IBM’s research from 2018 shows that the larger the data breach a company experiences, the lower the chances of another breach within the next two years. Most companies tend to wise up and increase their online safety after an incident.
23. Around 28% of all data breach victims are small businesses in 2020.
(Source: Small Business Trends)
Large corporations aren’t the only ones at risk of a data breach. In fact, hackers are more likely to focus on smaller victims. The small business cyber attack statistics show that 28% of these businesses became data breach victims last year. After all, small businesses use at least one digital technology. It will be wise to find one that will help them mitigate data breach risks.
24. As much as 27% of the global malware-based data breaches were caused by ransomware in 2020.
Ransomware has become one of the main tools in a cyber criminal’s arsenal. With 27% of all malware data breaches being caused by ransomware last year, organizations must dedicate more attention to it.
What is ransomware? After getting into a computer—usually, through a malicious email— ransomware software hijacks the data and demands money for its return.
25. Cyber attack trends show that 54% of ransomware attacks come from spam or phishing emails.
Emails that contain suspicious links and/or attachments should be ignored and reported. This especially applies to emails claiming you’ve won an award or are about to obtain an insane amount of money by just clicking on a link. That guy claiming to be a Nigerian prince definitely won’t make you rich.
On the other hand, cybersecurity stats show that many legit emails end up in the spam folder for reasons you’d never guess. One of the reasons is very low inbox usage, and there are 76 more of them. To be on the safe side, go through the list of reasons why your emails might be marked as spam emails. Keep in mind that email marketing is 40 times more effective than social, so marketers take advantage of it. You just have to be cautious about which ones are legit or not.
26. In 2017, WannaCry accounted for 53.92% of ransomware attempts.
WannaCry was officially the most-used ransomware in 2017. The cybersecurity statistics from 2020 show that it continued being the most common ransomware, with 18.77% of attempts in Q3 alone.
As with most ransomware, WannaCry infects victims’ computers and demands a payment in Bitcoin. The main distinguishing feature is that this specific ransomware targets computers running Windows OS, especially older versions that have weaknesses implemented by the NSA.
27. The average amount of money demanded in ransomware attacks is $1,077.
(Source: Safeatlast / TechCrunch)

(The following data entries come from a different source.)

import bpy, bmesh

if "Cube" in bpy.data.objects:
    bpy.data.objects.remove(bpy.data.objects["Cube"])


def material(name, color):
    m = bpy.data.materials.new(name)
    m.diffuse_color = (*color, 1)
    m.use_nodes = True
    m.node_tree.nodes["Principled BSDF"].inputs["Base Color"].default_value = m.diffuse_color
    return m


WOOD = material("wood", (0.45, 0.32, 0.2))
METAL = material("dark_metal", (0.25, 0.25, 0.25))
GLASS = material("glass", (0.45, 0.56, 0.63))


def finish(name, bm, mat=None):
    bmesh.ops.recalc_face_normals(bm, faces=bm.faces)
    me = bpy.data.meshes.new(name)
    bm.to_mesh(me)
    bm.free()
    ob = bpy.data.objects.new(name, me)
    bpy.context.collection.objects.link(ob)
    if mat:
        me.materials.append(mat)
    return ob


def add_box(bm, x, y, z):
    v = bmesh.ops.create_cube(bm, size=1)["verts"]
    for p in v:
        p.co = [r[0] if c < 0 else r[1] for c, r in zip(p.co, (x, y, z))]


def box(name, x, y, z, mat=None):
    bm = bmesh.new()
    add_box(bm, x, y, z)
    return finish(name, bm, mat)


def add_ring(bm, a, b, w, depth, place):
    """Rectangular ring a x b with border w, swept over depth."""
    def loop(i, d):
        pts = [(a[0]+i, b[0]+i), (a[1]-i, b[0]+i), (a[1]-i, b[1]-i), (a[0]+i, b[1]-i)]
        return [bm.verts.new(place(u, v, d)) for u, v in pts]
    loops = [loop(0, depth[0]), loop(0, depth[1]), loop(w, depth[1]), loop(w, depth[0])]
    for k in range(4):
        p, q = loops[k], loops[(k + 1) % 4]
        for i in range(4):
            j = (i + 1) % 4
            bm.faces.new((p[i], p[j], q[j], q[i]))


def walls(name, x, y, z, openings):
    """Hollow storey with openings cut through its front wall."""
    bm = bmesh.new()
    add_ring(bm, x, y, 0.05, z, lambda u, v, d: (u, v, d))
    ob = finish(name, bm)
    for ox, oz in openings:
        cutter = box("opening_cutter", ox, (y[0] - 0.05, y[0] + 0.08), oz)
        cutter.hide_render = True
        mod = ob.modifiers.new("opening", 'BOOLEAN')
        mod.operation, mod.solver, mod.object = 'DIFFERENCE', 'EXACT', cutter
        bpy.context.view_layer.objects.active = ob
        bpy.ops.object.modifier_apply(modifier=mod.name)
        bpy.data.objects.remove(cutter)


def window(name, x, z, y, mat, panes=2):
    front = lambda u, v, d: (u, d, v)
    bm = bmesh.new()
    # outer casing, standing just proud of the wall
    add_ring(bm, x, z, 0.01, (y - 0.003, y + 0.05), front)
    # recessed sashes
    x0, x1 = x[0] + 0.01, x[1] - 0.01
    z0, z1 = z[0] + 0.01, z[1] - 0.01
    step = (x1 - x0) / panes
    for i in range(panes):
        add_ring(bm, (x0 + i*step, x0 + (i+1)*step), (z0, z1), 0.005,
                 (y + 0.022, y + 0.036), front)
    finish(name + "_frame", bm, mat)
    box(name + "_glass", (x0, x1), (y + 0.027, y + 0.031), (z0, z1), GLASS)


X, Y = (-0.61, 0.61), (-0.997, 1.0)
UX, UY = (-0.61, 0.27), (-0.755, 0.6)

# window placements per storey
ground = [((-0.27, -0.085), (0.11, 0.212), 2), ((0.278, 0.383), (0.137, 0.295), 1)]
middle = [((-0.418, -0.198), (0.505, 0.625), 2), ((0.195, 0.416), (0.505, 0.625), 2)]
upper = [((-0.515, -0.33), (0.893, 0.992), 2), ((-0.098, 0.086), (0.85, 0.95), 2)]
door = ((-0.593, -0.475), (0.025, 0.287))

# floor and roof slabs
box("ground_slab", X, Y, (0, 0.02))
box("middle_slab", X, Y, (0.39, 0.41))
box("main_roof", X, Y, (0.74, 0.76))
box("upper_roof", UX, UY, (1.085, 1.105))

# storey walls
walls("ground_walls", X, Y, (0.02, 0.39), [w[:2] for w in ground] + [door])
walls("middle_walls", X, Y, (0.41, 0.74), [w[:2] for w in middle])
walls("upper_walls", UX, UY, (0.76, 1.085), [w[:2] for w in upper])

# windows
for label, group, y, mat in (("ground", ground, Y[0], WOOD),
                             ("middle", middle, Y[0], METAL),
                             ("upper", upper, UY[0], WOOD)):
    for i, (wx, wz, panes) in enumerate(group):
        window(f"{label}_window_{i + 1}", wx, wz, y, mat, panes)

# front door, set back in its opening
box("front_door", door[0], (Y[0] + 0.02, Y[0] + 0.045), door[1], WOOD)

Data hijackers typically ask for around $1,000 to return access to the data they took from their victims. The cyber attack statistics by year reveal that, in 2015, the average amount was $294.
28. Security experts expected ransomware attacks to quadruple in 2020.
(Source: Safeatlast / Comparitech)
Speaking of yearly statistics, the predictions for 2020 weren’t bright—a significant increase in the number of ransomware attacks was expected. With an increase of 400%, we’ll need to be more cautious online than ever before. In 2021, the projected cost of ransomware will reach $6 trillion annually.
29. Next-gen supply chain attacks surged up to 430% in the past year.
Supply chain attacks are the type of cyber attack that looks for an opening into a network through the supply network, which is notorious for its lack of security. The malware statistics show that these are on the rise in all industries, including finance, oil, and the government sector, so ensuring your suppliers keep their online databases safe is a must.
30. 17% of data breaches were caused by human errors in 2020.
Employee education on internet safety might be the key to preventing cyber attacks. With 17% of all data breaches in 2020 being caused by human error, we seem to be a key factor in maintaining online safety.
The cybersecurity statistics listed above are intended to be a wake-up call for professionals whose businesses rely on storing sensitive information online. After seeing how common and devastating cyber attacks and data breaches can be, we hope everyone starts paying more attention to their online security.